With income investors no strangers to real estate companies, many flock to companies such as LaSalle Hotel Properties (NYSE:LHO) in the search for yield. And while LHO pays a decent dividend, currently 3.6%, it has inherent stock market risk associated with owning any common stock and others, including dilution. For an income investor, those things can inhibit capital preservation and dividend growth and in short, you can do better. In this article, we'll take a look at the Series H Cumulative Redeemable Preferred Shares (LHO-H, may differ depending on your broker) to see if it is a fit for your income portfolio.
LHO-H is a pretty straightforward issue but we'll start by defining it. LHO-H is a traditional preferred stock, meaning it has no stated maturity date and no debt issue backing it, as is the case with a trust preferred stock. The 7.5% coupon, or $1.875 annually, on the preferred is paid in quarterly installments. And the issue price of $25 makes it within the reach of all investors, unlike some preferreds that are issued in lots of $1,000 or more.
Although LHO-H was issued at $25, it is now trading for a small discount to that price at $24.60 as of this writing. That means that if you were to purchase at that price, your current yield would be a robust 7.6%, slightly higher than the stated coupon on LHO-H. In addition to that, you are given a bit of capital gains cushion on the issue and while it isn't much, buying preferreds at a discount to the issue price is always a good idea.

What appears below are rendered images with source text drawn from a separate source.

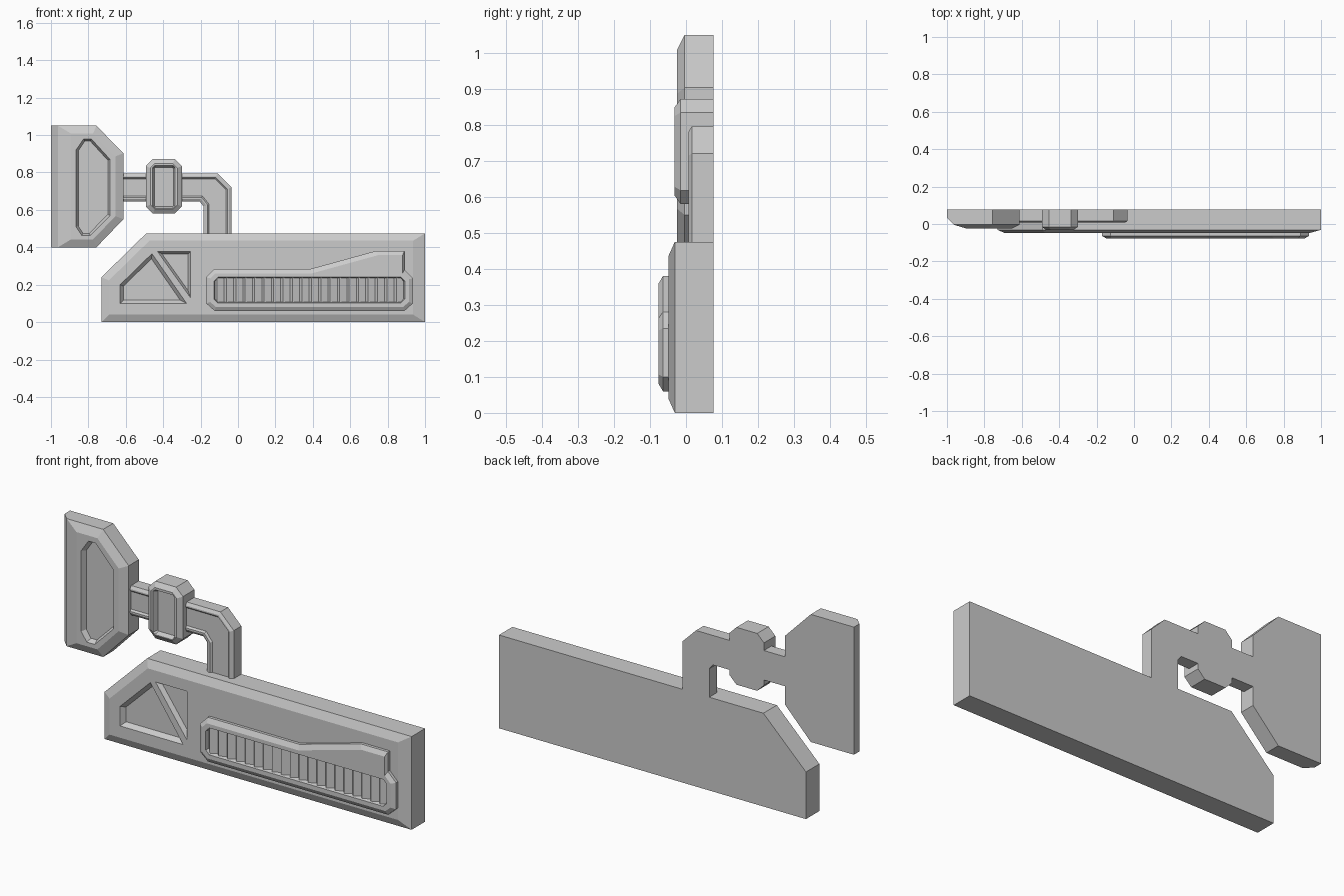
import bpy, bmesh
from mathutils import Vector

if "Cube" in bpy.data.objects:
    bpy.data.objects.remove(bpy.data.objects["Cube"])

BACK = 0.077


def offset(pts, d):
    """Move each edge of a counter-clockwise outline inward by d (one value or one per edge)."""
    n = len(pts)
    ds = d if isinstance(d, list) else [d] * n
    p = [Vector(q) for q in pts]
    dirs = [(p[(i + 1) % n] - p[i]).normalized() for i in range(n)]
    out = []
    for i in range(n):
        a, b = dirs[i - 1], dirs[i]
        na, nb = Vector((-a.y, a.x)), Vector((-b.y, b.x))
        ca, cb = na.dot(p[i]) + ds[i - 1], nb.dot(p[i]) + ds[i]
        det = na.x * nb.y - na.y * nb.x
        out.append(((ca * nb.y - cb * na.y) / det, (na.x * cb - nb.x * ca) / det))
    return out


def loft(name, layers):
    """Solid from (x, z) outlines stacked at given y depths."""
    bm = bmesh.new()
    rings = [[bm.verts.new((x, y, z)) for x, z in pts] for pts, y in layers]
    bm.faces.new(rings[0])
    bm.faces.new(rings[-1])
    n = len(rings[0])
    for r, s in zip(rings, rings[1:]):
        for i in range(n):
            j = (i + 1) % n
            bm.faces.new((r[i], r[j], s[j], s[i]))
    bmesh.ops.recalc_face_normals(bm, faces=bm.faces)
    me = bpy.data.meshes.new(name)
    bm.to_mesh(me)
    bm.free()
    ob = bpy.data.objects.new(name, me)
    bpy.context.collection.objects.link(ob)
    return ob


def plate(name, pts, back, wall, front, d):
    """Plate with a bevelled front edge."""
    return loft(name, [(pts, back), (pts, wall), (offset(pts, d), front)])


def recess(ob, pts, front, floor, slope):
    """Cut a pocket with sloping walls into the front of ob."""
    cutter = loft("cutter", [(pts, front - 0.02), (pts, front), (offset(pts, slope), floor)])
    mod = ob.modifiers.new("pocket", 'BOOLEAN')
    mod.object, mod.operation, mod.solver = cutter, 'DIFFERENCE', 'EXACT'
    bpy.context.view_layer.objects.active = ob
    bpy.ops.object.modifier_apply(modifier=mod.name)
    bpy.data.objects.remove(cutter)


def chamfered(x0, x1, z0, z1, c):
    return [(x0 + c, z0), (x1 - c, z0), (x1, z0 + c), (x1, z1 - c),
            (x1 - c, z1), (x0 + c, z1), (x0, z1 - c), (x0, z0 + c)]


# Main body with two triangular pockets
body = plate("main_body", [(-0.73, 0), (1, 0), (1, 0.475), (-0.49, 0.475), (-0.73, 0.24)],
             BACK, -0.031, -0.049, [0.04, 0.064, 0.04, 0.04, 0.04])
recess(body, [(-0.63, 0.10), (-0.275, 0.10), (-0.46, 0.366), (-0.63, 0.20)], -0.049, -0.027, 0.018)
recess(body, [(-0.254, 0.13), (-0.254, 0.377), (-0.43, 0.377)], -0.049, -0.027, 0.012)

# Raised vent panel with a long slot
panel = plate("vent_panel",
              [(-0.125, 0.06), (0.89, 0.06), (0.935, 0.10), (0.935, 0.235), (0.89, 0.28), (0.89, 0.38),
               (0.735, 0.38), (0.39, 0.285), (-0.125, 0.285), (-0.17, 0.24), (-0.17, 0.10)],
              -0.04, -0.064, -0.077,
              [0.022, 0.02, 0.022, 0.02, 0.01, 0.022, 0.025, 0.025, 0.02, 0.022, 0.02])
recess(panel, chamfered(-0.128, 0.892, 0.103, 0.24, 0.02), -0.077, -0.053, 0.006)

# Vent slats: one wedge, arrayed along the slot
bm = bmesh.new()
wedge = bm.faces.new([bm.verts.new((-0.125 + x, y, 0.105))
                      for x, y in [(0, -0.045), (0, -0.054), (0.012, -0.068), (0.0505, -0.054), (0.0505, -0.045)]])
ext = bmesh.ops.extrude_face_region(bm, geom=[wedge])
bmesh.ops.translate(bm, vec=(0, 0, 0.133), verts=[v for v in ext["geom"] if isinstance(v, bmesh.types.BMVert)])
bmesh.ops.recalc_face_normals(bm, faces=bm.faces)
mesh = bpy.data.meshes.new("vent_slats")
bm.to_mesh(mesh)
bm.free()
slats = bpy.data.objects.new("vent_slats", mesh)
bpy.context.collection.objects.link(slats)
arr = slats.modifiers.new("row", 'ARRAY')
arr.count = 20
arr.use_relative_offset = False
arr.use_constant_offset = True
arr.constant_offset_displace = (0.0505, 0, 0)

# Bent arm with a shallow channel along its front; open ends are hidden in other parts
arm = [(-0.63, 0.645), (-0.205, 0.645), (-0.185, 0.62), (-0.185, 0.46), (-0.035, 0.46),
       (-0.035, 0.72), (-0.11, 0.795), (-0.63, 0.795)]


def along(d):
    return offset(arm, [d, d, d, 0, d, d, d, 0])


loft("bent_arm", [(arm, BACK), (arm, 0.016), (along(0.014), 0.007),
                  (along(0.022), 0.007), (along(0.03), 0.016)])

# Joint box on the arm
box = plate("arm_joint", chamfered(-0.493, -0.30, 0.58, 0.872, 0.038), BACK, -0.015, -0.032, 0.024)
recess(box, chamfered(-0.456, -0.336, 0.608, 0.836, 0.01), -0.032, -0.008, 0.01)

# Wall mount with chamfered left edge and an elongated pocket
mount = [(-1, 0.4), (-0.757, 0.4), (-0.613, 0.55), (-0.613, 0.903), (-0.757, 1.05), (-1, 1.05)]
mid = offset(mount, [0, 0, 0, 0, 0, 0.037])
wall_mount = loft("wall_mount", [(mount, BACK), (mount, 0.033), (mid, -0.004),
                                 (offset(mount, [0.042] * 5 + [0.107]), -0.025)])
recess(wall_mount, [(-0.866, 0.51), (-0.835, 0.463), (-0.79, 0.463), (-0.684, 0.57),
                    (-0.684, 0.87), (-0.785, 0.98), (-0.825, 0.98), (-0.866, 0.92)],
       -0.025, 0.0, 0.012)
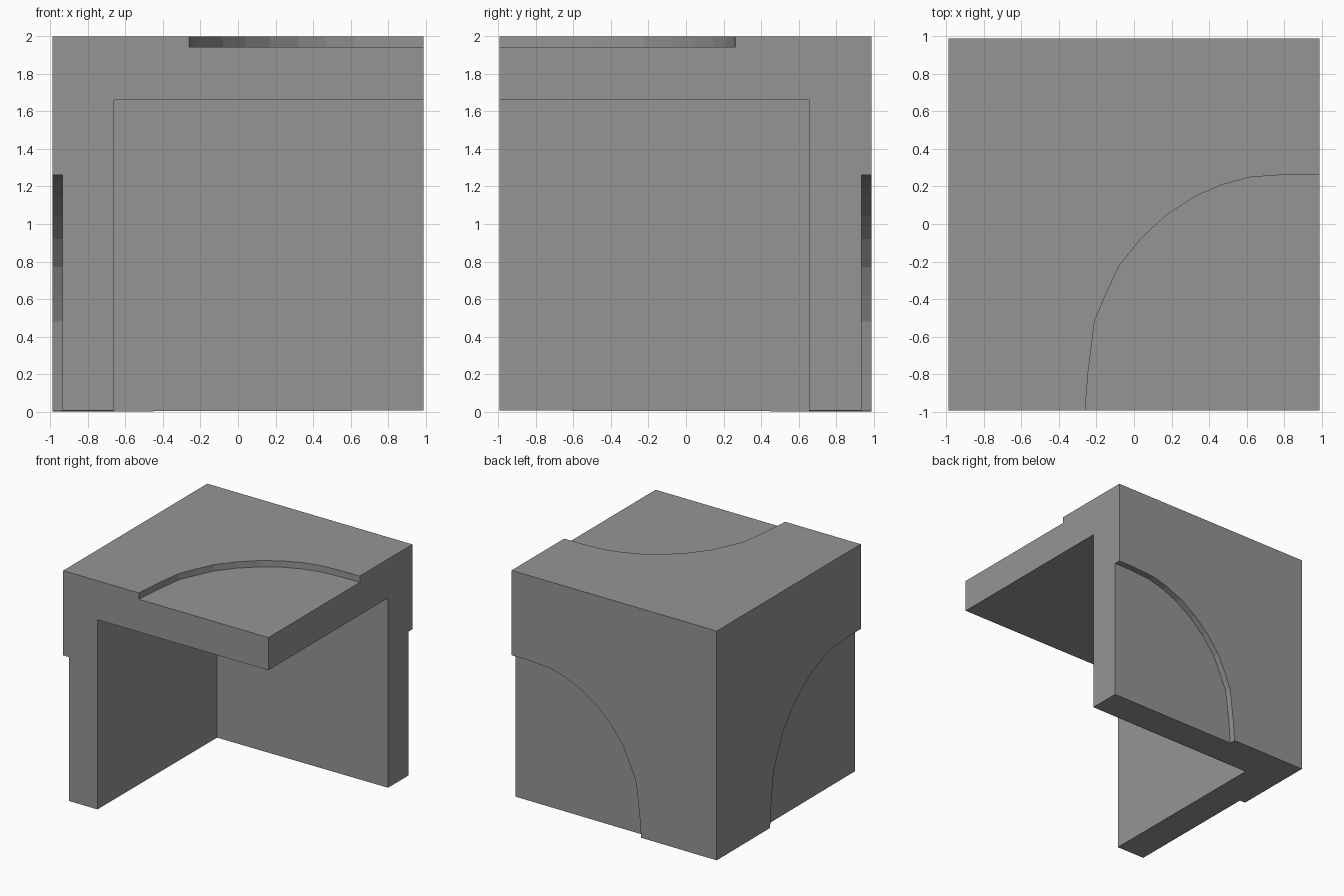
import bpy
import bmesh
from mathutils import Vector

if "Cube" in bpy.data.objects:
    bpy.data.objects.remove(bpy.data.objects["Cube"], do_unlink=True)

grey = bpy.data.materials.new("plain grey")
grey.use_nodes = True
colour = (0.30, 0.30, 0.30, 1)
grey.diffuse_color = colour
grey.node_tree.nodes["Principled BSDF"].inputs["Base Color"].default_value = colour

SIDE, FRONT, BOTTOM = 0.99, -0.995, 0.005
DEPTH = 0.055


def new_object(name, bm):
    bmesh.ops.recalc_face_normals(bm, faces=bm.faces)
    mesh = bpy.data.meshes.new(name)
    bm.to_mesh(mesh)
    bm.free()
    mesh.materials.append(grey)
    obj = bpy.data.objects.new(name, mesh)
    bpy.context.collection.objects.link(obj)
    return obj


def box(name, low, high):
    bm = bmesh.new()
    bmesh.ops.create_cube(bm, size=1)
    for v in bm.verts:
        v.co = Vector(h if c > 0 else l for c, l, h in zip(v.co, low, high))
    return new_object(name, bm)


# Rounded quarter outline, measured from the recess corner
ARC = [(1.25, 0), (1.235, 0.2), (1.2, 0.48), (1.14, 0.62), (1.07, 0.77), (0.95, 0.92),
       (0.82, 1.04), (0.67, 1.14), (0.52, 1.205), (0.37, 1.245), (0.15, 1.26), (0, 1.26)]
OUTLINE = [(-0.1, -0.1), (ARC[0][0], -0.1)] + ARC + [(-0.1, ARC[-1][1])]


def quarter_prism(name, corner, u, v, inward):
    """Prism that sinks a quarter-round recess into one outer face."""
    bm = bmesh.new()
    corner, u, v, inward = map(Vector, (corner, u, v, inward))
    base = corner - inward * 0.1
    face = bm.faces.new([bm.verts.new(base + u * a + v * b) for a, b in OUTLINE])
    result = bmesh.ops.extrude_face_region(bm, geom=[face])
    moved = [g for g in result["geom"] if isinstance(g, bmesh.types.BMVert)]
    bmesh.ops.translate(bm, verts=moved, vec=inward * (0.1 + DEPTH))
    return new_object(name, bm)


# Three walls meeting at one corner
shell = box("corner_shell", (-SIDE, FRONT, BOTTOM), (SIDE, SIDE, 2))
for v in shell.data.vertices:
    if v.co.x < 0 and v.co.y > 0 and v.co.z < 1:
        v.co.z = 0

cutters = [
    box("inner_cutter", (-0.66, -1.2, -0.2), (1.2, 0.655, 1.66)),
    quarter_prism("top_recess_cutter", (SIDE, FRONT, 2), (-1, 0, 0), (0, 1, 0), (0, 0, -1)),
    quarter_prism("side_recess_cutter", (-SIDE, FRONT, 0), (0, 1, 0), (0, 0, 1), (1, 0, 0)),
    quarter_prism("back_recess_cutter", (SIDE, SIDE, 0), (-1, 0, 0), (0, 0, 1), (0, -1, 0)),
]

# Cut the open interior and the shallow recesses
bpy.context.view_layer.objects.active = shell
for cutter in cutters:
    cutter.hide_render = True
    mod = shell.modifiers.new(cutter.name, 'BOOLEAN')
    mod.operation = 'DIFFERENCE'
    mod.solver = 'EXACT'
    mod.object = cutter
    bpy.ops.object.modifier_apply(modifier=mod.name)
    bpy.data.objects.remove(cutter, do_unlink=True)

Beginning in January of 2016, LHO can call LHO-H at its option at the full $25 issue price. This means that by buying LHO-H, you may be called away in only two years and while that wouldn't be ideal for those wanting long term income, it wouldn't be a disaster either. Since LHO-H is trading at a discount you'd be entitled to your entire investment of $24.60 plus the 40 cents of discount, meaning you would see a small capital gain should the issue be called. No one can accurately handicap if this will happen or not, except LHO management, perhaps, but with rates looking like they're headed north in the medium term I would suggest LHO-H, in my view, is an unlikely candidate to be called at that time. Even if it did, the worst that would happen is that you're made whole plus a small premium.
In addition to this, even though LHO-H is a traditional preferred stock and pays dividends instead of interest, since it is issued by a REIT it is unfortunately not eligible for the favorable dividend tax treatment. For a holder in a retirement account it wouldn't matter but anyone holding LHO-H in a taxable account will see a significantly lower after-tax yield versus a comparable issue that is eligible for the favorable tax treatment. Thus, depending on your situation, LHO-H may not be right for you.
Finally, as LHO-H has no stated maturity date, it is subject to interest rate risk. If interest rates spike we could see LHO-H fall in price in order to meet rising yields on other securities. This could leave investors with capital losses but that is the risk you take in owning a preferred security. You must decide for yourself if the risk of interest rates rising significantly would eat into your capital and if that is not a risk you can take, preferred securities are probably not for you. Of course, if interest rates move down again, LHO-H will likely increase in price. The point is that you must do your own due diligence on LHO-H or any other income investment in the context of interest rates before taking a position. LHO-H is a terrific example of a high yield preferred stock from a quality issuer but it is still risky and the current yield reflects that.
Overall, LHO-H offers investors a very high current yield from an issuer that I believe to have very little repayment risk (see my article linked above for a discussion of LHO's business). Even in the event that LHO were to miss dividend payments, LHO-H is a cumulative issue, meaning that LHO would be obligated to make up the missed payments. Thus, barring bankruptcy, which is beyond a remote possibility in my view, your dividends are guaranteed. In addition, LHO's financial strength is an asset to those wanting income as I believe LHO-H is undervalued in the current environment. As long as you can move past the unfavorable taxation treatment of LHO-H, it could be a great addition to your income portfolio and an issue you could collect a large current yield from for years to come.
Disclosure: I have no positions in any stocks mentioned, and no plans to initiate any positions within the next 72 hours. I wrote this article myself, and it expresses my own opinions. I am not receiving compensation for it (other than from Seeking Alpha). I have no business relationship with any company whose stock is mentioned in this article.
Additional disclosure: I may initiate a position in LHO-H at any time.